EXERCISE INSTRUCTIONS
The word "METAL" occurs in some lines of the data. Return each such line.

#### DATA SUPPLIED

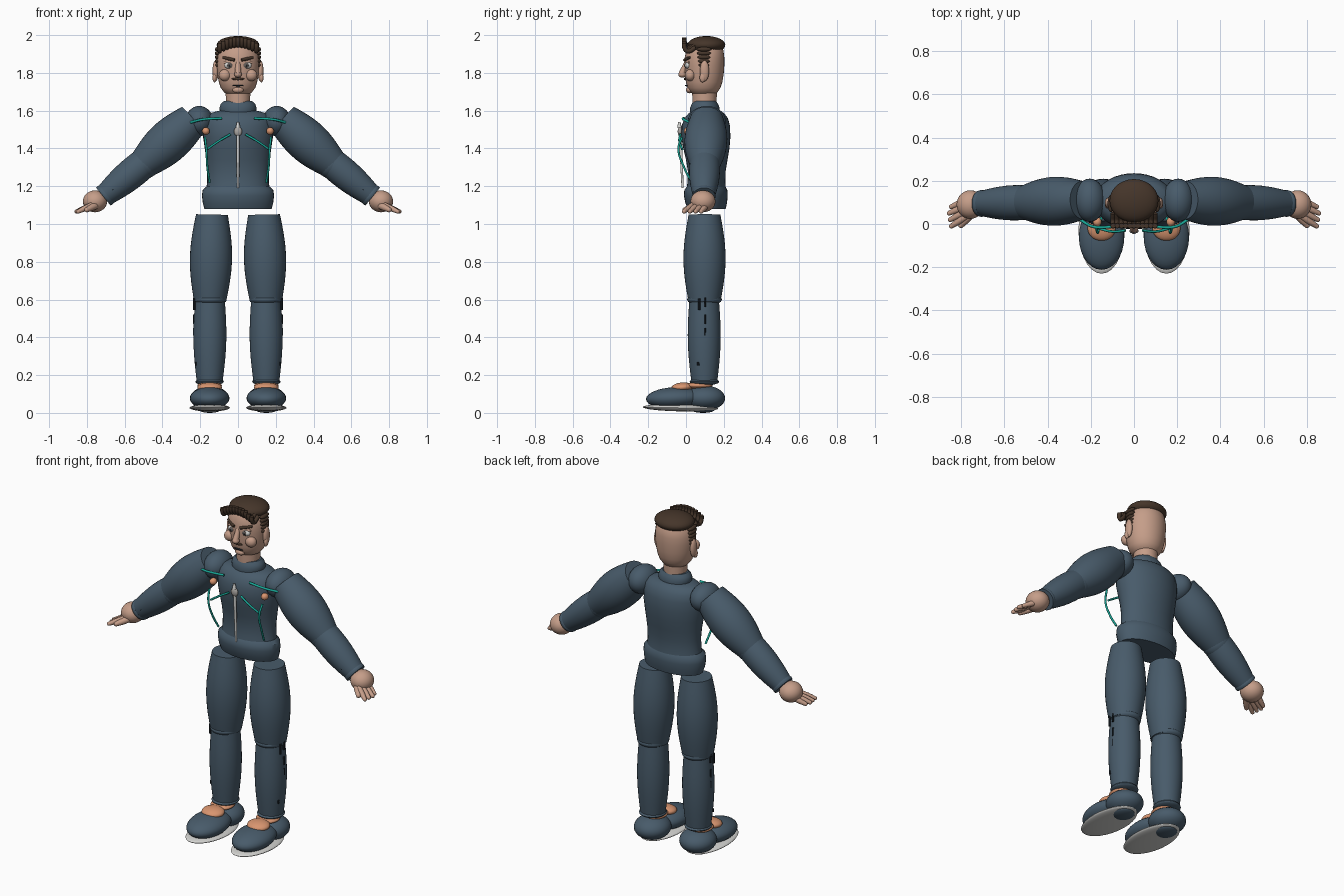
import bpy, bmesh, math
from mathutils import Vector, Matrix

cube = bpy.data.objects.get("Cube")
if cube:
    bpy.data.objects.remove(cube, do_unlink=True)


def material(name, r, g, b):
    m = bpy.data.materials.new(name)
    m.use_nodes = True
    m.diffuse_color = (r, g, b, 1)
    m.node_tree.nodes["Principled BSDF"].inputs["Base Color"].default_value = (r, g, b, 1)
    return m


NAVY = material("slate blue cloth", .065, .105, .145)
SKIN = material("skin", .56, .34, .25)
ORANGE = material("orange", .69, .30, .16)
HAIR = material("brown hair", .06, .036, .023)
TEAL = material("teal trim", .01, .40, .32)
WHITE = material("off white", .66, .66, .64)
METAL = material("zip grey", .40, .38, .36)
SEAM = material("dark seam", .012, .018, .025)
IRIS = material("grey iris", .12, .10, .09)


def finish(bm, name, mat, matrix=Matrix()):
    bmesh.ops.transform(bm, matrix=matrix, verts=bm.verts)
    bmesh.ops.recalc_face_normals(bm, faces=bm.faces)
    mesh = bpy.data.meshes.new(name)
    bm.to_mesh(mesh)
    bm.free()
    mesh.materials.append(mat)
    ob = bpy.data.objects.new(name, mesh)
    bpy.context.collection.objects.link(ob)
    bpy.ops.object.select_all(action='DESELECT')
    ob.select_set(True)
    bpy.context.view_layer.objects.active = ob
    bpy.ops.object.shade_smooth_by_angle(angle=math.radians(40))
    return ob


def ball(name, loc, radii, mat, tilt=0.0, axis='X'):
    bm = bmesh.new()
    bmesh.ops.create_uvsphere(bm, u_segments=28, v_segments=16, radius=1)
    m = Matrix.Translation(loc) @ Matrix.Rotation(tilt, 4, axis) @ Matrix.Diagonal((*radii, 1))
    return finish(bm, name, mat, m)


def loft(name, rows, mat, matrix=Matrix(), sides=36):
    """Stack of ellipses: (z, x radius, y radius, y centre)."""
    bm = bmesh.new()
    rings = []
    for z, rx, ry, yc in rows:
        angles = [2 * math.pi * i / sides for i in range(sides)]
        rings.append([bm.verts.new((rx * math.cos(a), yc + ry * math.sin(a), z)) for a in angles])
    for low, high in zip(rings, rings[1:]):
        for i in range(sides):
            j = (i + 1) % sides
            bm.faces.new((low[i], low[j], high[j], high[i]))
    bm.faces.new(rings[0][::-1])
    bm.faces.new(rings[-1])
    return finish(bm, name, mat, matrix)


def limb(name, a, b, r0, r1, bulge, mat, sides=36, steps=14):
    """Round bar from a to b, swelling in the middle."""
    a, b = Vector(a), Vector(b)
    d = b - a
    rows = []
    for i in range(steps + 1):
        t = i / steps
        r = r0 + (r1 - r0) * t + bulge * math.sin(math.pi * t)
        rows.append((t * d.length, r, r, 0))
    m = Matrix.Translation(a) @ d.to_track_quat('Z', 'Y').to_matrix().to_4x4()
    return loft(name, rows, mat, m, sides)


def cord(name, points, radius, mat):
    """Thin smooth tube through the points."""
    curve = bpy.data.curves.new(name, 'CURVE')
    curve.dimensions = '3D'
    curve.bevel_depth = radius
    curve.bevel_resolution = 2
    curve.resolution_u = 6
    curve.use_fill_caps = True
    sp = curve.splines.new('BEZIER')
    sp.bezier_points.add(len(points) - 1)
    for bp, p in zip(sp.bezier_points, points):
        bp.co = p
        bp.handle_left_type = bp.handle_right_type = 'AUTO'
    curve.materials.append(mat)
    ob = bpy.data.objects.new(name, curve)
    bpy.context.collection.objects.link(ob)
    return ob


# Torso, hem and collar
loft("jacket", [(1.18, .17, .105, .107), (1.22, .163, .1, .108), (1.28, .163, .1, .11),
                (1.34, .168, .11, .11), (1.40, .176, .122, .108), (1.46, .185, .13, .105),
                (1.52, .185, .128, .105), (1.56, .178, .115, .107), (1.585, .155, .095, .108),
                (1.6, .1, .075, .108)], NAVY)
loft("jacket_hem", [(1.08, .178, .1, .11), (1.11, .186, .11, .107), (1.15, .191, .116, .105),
                    (1.18, .187, .114, .105), (1.2, .165, .1, .107)], NAVY)
loft("collar", [(1.57, .085, .075, .1), (1.59, .095, .078, .1), (1.615, .098, .078, .1),
                (1.635, .092, .07, .1), (1.65, .075, .06, .1)], NAVY)

# Zip
limb("zip", (0, -.018, 1.19), (0, -.03, 1.47), .006, .009, 0, WHITE, 10, 2)
ball("zip_slider", (0, -.032, 1.49), (.022, .012, .025), METAL)
limb("zip_pull", (0, -.035, 1.51), (0, -.035, 1.54), .012, .006, 0, WHITE, 12, 2)

# Neck and head
limb("neck", (0, .098, 1.63), (0, .098, 1.74), .064, .066, 0, SKIN)
loft("head", [(1.685, .05, .05, .095), (1.695, .072, .07, .095), (1.72, .091, .087, .095),
              (1.75, .101, .096, .096), (1.79, .109, .102, .097), (1.84, .113, .105, .098),
              (1.88, .113, .105, .098), (1.92, .104, .098, .1), (1.95, .085, .08, .1),
              (1.97, .05, .05, .1)], SKIN)
limb("nose", (0, .003, 1.855), (0, -.022, 1.795), .012, .018, 0, SKIN, 16, 4)
ball("nose_tip", (0, -.02, 1.792), (.02, .021, .017), SKIN)
ball("moustache", (0, -.004, 1.768), (.034, .008, .007), HAIR)
ball("mouth", (0, .003, 1.733), (.03, .008, .004), SEAM)
ball("chin", (0, .02, 1.71), (.03, .02, .018), SKIN)

# Hair: cap, ridged quiff
ball("hair_cap", (0, .108, 1.948), (.113, .1, .047), HAIR)
for i in range(11):
    u = i / 5 - 1
    x, drop = .097 * u, .03 * u * u
    cord("quiff_lock", [(x, .05, 1.965 - drop), (x, .008, 1.945 - drop),
                        (x, -.008, 1.965 - drop), (x, -.008, 1.988 - drop)], .012, HAIR)

for s, side in ((1, "left"), (-1, "right")):
    def P(x, y, z):
        return (s * x, y, z)

    # Face details
    ball(side + "_cheek", P(.07, .022, 1.788), (.032, .028, .031), SKIN)
    ball(side + "_eye", P(.047, .01, 1.84), (.025, .016, .018), WHITE)
    ball(side + "_iris", P(.046, -.002, 1.84), (.012, .007, .013), IRIS)
    ball(side + "_pupil", P(.046, -.007, 1.84), (.005, .004, .006), SEAM)
    limb(side + "_eyelid", P(.022, .003, 1.858), P(.073, .018, 1.855), .006, .006, .002, SKIN, 10, 4)
    limb(side + "_brow", P(.018, -.008, 1.868), P(.08, .02, 1.882), .008, .006, .002, HAIR, 10, 4)
    ball(side + "_ear", P(.119, .098, 1.81), (.016, .024, .055), SKIN)
    ball(side + "_ear_lobe", P(.124, .088, 1.775), (.011, .016, .025), SKIN)
    for k in range(5):
        ball(side + "_sideburn", P(.108, .095, 1.925 - .021 * k),
             (.014, .04 - .003 * k, .012), HAIR)

    # Arm
    ball(side + "_shoulder", P(.205, .11, 1.545), (.073, .1, .08), NAVY)
    limb(side + "_upper_arm", P(.237, .11, 1.555), P(.51, .1, 1.31), .088, .078, .03, NAVY)
    ball(side + "_elbow", P(.495, .1, 1.32), (.081, .082, .081), NAVY)
    limb(side + "_forearm", P(.47, .1, 1.345), P(.71, .095, 1.147), .078, .057, .012, NAVY)
    limb(side + "_cuff", P(.697, .095, 1.158), P(.713, .095, 1.145), .06, .06, .002, NAVY)
    for k in range(3):
        t = k * .05
        limb(side + "_sleeve_seam", P(.53 + t, .024 + t * .07, 1.295 - t * .85),
             P(.565 + t, .026 + t * .07, 1.265 - t * .85), .005, .005, 0, SEAM, 8, 2)

    # Hand with fanned fingers
    ball(side + "_palm", P(.757, .09, 1.12), (.064, .066, .058), SKIN)
    for k in range(4):
        limb(side + "_finger", P(.775, .035 + .025 * k, 1.1),
             P(.845 + .005 * (k % 3), -.01 + .03 * k, 1.066), .015, .011, .002, SKIN, 12, 5)
        ball(side + "_fingertip", P(.845 + .005 * (k % 3), -.01 + .03 * k, 1.066),
             (.011, .011, .011), SKIN)
    limb(side + "_thumb", P(.75, .05, 1.1), P(.80, -.006, 1.075), .019, .013, .002, SKIN, 12, 5)
    ball(side + "_thumb_tip", P(.80, -.006, 1.075), (.013, .013, .013), SKIN)

    # Leg
    limb(side + "_thigh", P(.138, .098, 1.05), P(.148, .098, .59), .084, .085, .027, NAVY)
    ball(side + "_knee", P(.147, .098, .6), (.086, .092, .034), NAVY)
    limb(side + "_shin", P(.148, .096, .6), P(.15, .097, .16), .078, .068, .014, NAVY)
    ball(side + "_ankle_cuff", P(.15, .097, .165), (.075, .078, .02), NAVY)
    for z, length, y in ((.545, .06, .07), (.56, .05, .1), (.47, .05, .1), (.41, .04, .1), (.25, .02, .065)):
        limb(side + "_trouser_seam", P(.232 if z > .3 else .222, y, z),
             P(.232 if z > .3 else .222, y, z + length), .006, .006, 0, SEAM, 8, 2)

    # Shoe
    ball(side + "_shoe_heel", P(.15, .1, .078), (.1, .107, .066), NAVY)
    ball(side + "_shoe_toe", P(.15, -.06, .078), (.105, .152, .058), NAVY, .04)
    ball(side + "_shoe_tongue", P(.15, -.02, .135), (.065, .058, .026), ORANGE, .08)
    ball(side + "_ankle", P(.15, .07, .145), (.065, .07, .02), ORANGE)
    ball(side + "_sole", P(.15, -.03, .027), (.107, .2, .019), WHITE, -.02)
    ball(side + "_heel_pad", P(.15, .09, .02), (.06, .065, .02), NAVY)

    # Jacket trim
    ball(side + "_chest_button", P(.17, .01, 1.492), (.02, .022, .02), ORANGE)
    cord(side + "_shoulder_trim", [P(.25, .02, 1.538), P(.19, -.012, 1.553), P(.085, -.012, 1.56)],
         .007, TEAL)
    cord(side + "_chest_trim", [P(.04, -.03, 1.475), P(.1, -.035, 1.44), P(.165, -.02, 1.395)],
         .006, TEAL)
    cord(side + "_side_trim", [P(.175, -.02, 1.46), P(.168, -.04, 1.4), P(.162, -.01, 1.3),
                               P(.15, .03, 1.22)], .006, TEAL)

########

WRITTEN REPLY
METAL = material("zip grey", .40, .38, .36)
ball("zip_slider", (0, -.032, 1.49), (.022, .012, .025), METAL)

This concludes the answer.